- [WHAT IS REQUIRED]: Apart from any images, the entries are to be output exactly.

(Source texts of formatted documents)
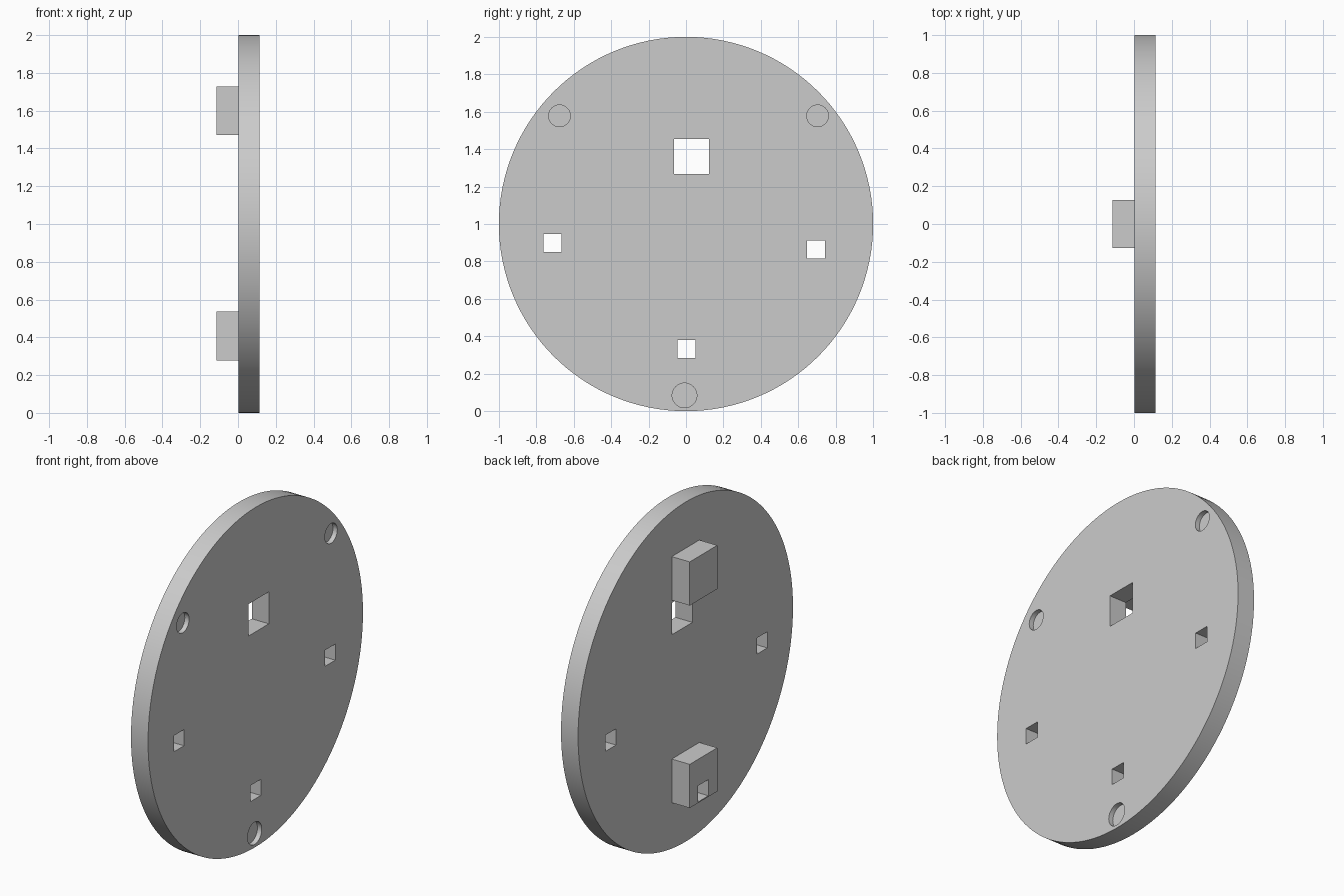
import bpy
import math

cube = bpy.data.objects.get("Cube")
if cube:
    bpy.data.objects.remove(cube, do_unlink=True)

BACK, SEAM, FACE = -0.114, 0.003, 0.114   # x planes of blocks and disc
POCKET_DEPTH = 0.028

grey = bpy.data.materials.new("light grey")
grey.use_nodes = True
COLOUR = (0.6, 0.6, 0.6, 1)
grey.diffuse_color = COLOUR
grey.node_tree.nodes["Principled BSDF"].inputs["Base Color"].default_value = COLOUR


def finish(name):
    obj = bpy.context.object
    obj.name = name
    obj.data.materials.append(grey)
    bpy.ops.object.transform_apply(location=True, rotation=True, scale=True)
    return obj


def box(name, x0, x1, y, z, width, height):
    bpy.ops.mesh.primitive_cube_add(size=1, location=((x0 + x1) / 2, y, z))
    bpy.context.object.scale = (x1 - x0, width, height)
    return finish(name)


def cylinder(name, x0, x1, y, z, radius, sides):
    bpy.ops.mesh.primitive_cylinder_add(
        vertices=sides, radius=radius, depth=x1 - x0,
        location=((x0 + x1) / 2, y, z), rotation=(0, math.pi / 2, 0))
    return finish(name)


def cut(target, cutter):
    cutter.hide_render = True
    mod = target.modifiers.new("cut", 'BOOLEAN')
    mod.operation = 'DIFFERENCE'
    mod.solver = 'EXACT'
    mod.object = cutter
    bpy.context.view_layer.objects.active = target
    bpy.ops.object.modifier_apply(modifier=mod.name)


# Main disc and the two blocks on its rear face
disc = cylinder("disc", SEAM, FACE, 0, 1, 1, 128)
upper_block = box("upper_block", BACK, SEAM, 0, 1.599, 0.256, 0.257)
lower_block = box("lower_block", BACK, SEAM, 0, 0.407, 0.256, 0.257)

# Square through holes: y, z, size
for y, z, size in ((0.03, 1.361, 0.188), (-0.713, 0.898, 0.095),
                   (0.695, 0.864, 0.095), (0.002, 0.332, 0.095)):
    cutter = box("hole_cutter", -0.3, 0.3, y, z, size, size)
    cut(disc, cutter)
    if z < 0.5:
        cut(lower_block, cutter)
    bpy.data.objects.remove(cutter, do_unlink=True)

# Shallow round pockets: y, z, radius
for y, z, radius in ((-0.676, 1.578, 0.058), (0.703, 1.578, 0.058),
                     (-0.008, 0.084, 0.066)):
    cutter = cylinder("pocket_cutter", FACE - POCKET_DEPTH, 0.3, y, z, radius, 48)
    cut(disc, cutter)
    bpy.data.objects.remove(cutter, do_unlink=True)

# Smooth rim with sharp edges
bpy.ops.object.select_all(action='DESELECT')
disc.select_set(True)
bpy.context.view_layer.objects.active = disc
bpy.ops.object.shade_smooth_by_angle(angle=math.radians(30))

- [WRITTEN RESPONSE]:
import bpy
import math

cube = bpy.data.objects.get("Cube")
if cube:
    bpy.data.objects.remove(cube, do_unlink=True)

BACK, SEAM, FACE = -0.114, 0.003, 0.114   # x planes of blocks and disc
POCKET_DEPTH = 0.028

grey = bpy.data.materials.new("light grey")
grey.use_nodes = True
COLOUR = (0.6, 0.6, 0.6, 1)
grey.diffuse_color = COLOUR
grey.node_tree.nodes["Principled BSDF"].inputs["Base Color"].default_value = COLOUR


def finish(name):
    obj = bpy.context.object
    obj.name = name
    obj.data.materials.append(grey)
    bpy.ops.object.transform_apply(location=True, rotation=True, scale=True)
    return obj


def box(name, x0, x1, y, z, width, height):
    bpy.ops.mesh.primitive_cube_add(size=1, location=((x0 + x1) / 2, y, z))
    bpy.context.object.scale = (x1 - x0, width, height)
    return finish(name)


def cylinder(name, x0, x1, y, z, radius, sides):
    bpy.ops.mesh.primitive_cylinder_add(
        vertices=sides, radius=radius, depth=x1 - x0,
        location=((x0 + x1) / 2, y, z), rotation=(0, math.pi / 2, 0))
    return finish(name)


def cut(target, cutter):
    cutter.hide_render = True
    mod = target.modifiers.new("cut", 'BOOLEAN')
    mod.operation = 'DIFFERENCE'
    mod.solver = 'EXACT'
    mod.object = cutter
    bpy.context.view_layer.objects.active = target
    bpy.ops.object.modifier_apply(modifier=mod.name)


# Main disc and the two blocks on its rear face
disc = cylinder("disc", SEAM, FACE, 0, 1, 1, 128)
upper_block = box("upper_block", BACK, SEAM, 0, 1.599, 0.256, 0.257)
lower_block = box("lower_block", BACK, SEAM, 0, 0.407, 0.256, 0.257)

# Square through holes: y, z, size
for y, z, size in ((0.03, 1.361, 0.188), (-0.713, 0.898, 0.095),
                   (0.695, 0.864, 0.095), (0.002, 0.332, 0.095)):
    cutter = box("hole_cutter", -0.3, 0.3, y, z, size, size)
    cut(disc, cutter)
    if z < 0.5:
        cut(lower_block, cutter)
    bpy.data.objects.remove(cutter, do_unlink=True)

# Shallow round pockets: y, z, radius
for y, z, radius in ((-0.676, 1.578, 0.058), (0.703, 1.578, 0.058),
                     (-0.008, 0.084, 0.066)):
    cutter = cylinder("pocket_cutter", FACE - POCKET_DEPTH, 0.3, y, z, radius, 48)
    cut(disc, cutter)
    bpy.data.objects.remove(cutter, do_unlink=True)

# Smooth rim with sharp edges
bpy.ops.object.select_all(action='DESELECT')
disc.select_set(True)
bpy.context.view_layer.objects.active = disc
bpy.ops.object.shade_smooth_by_angle(angle=math.radians(30))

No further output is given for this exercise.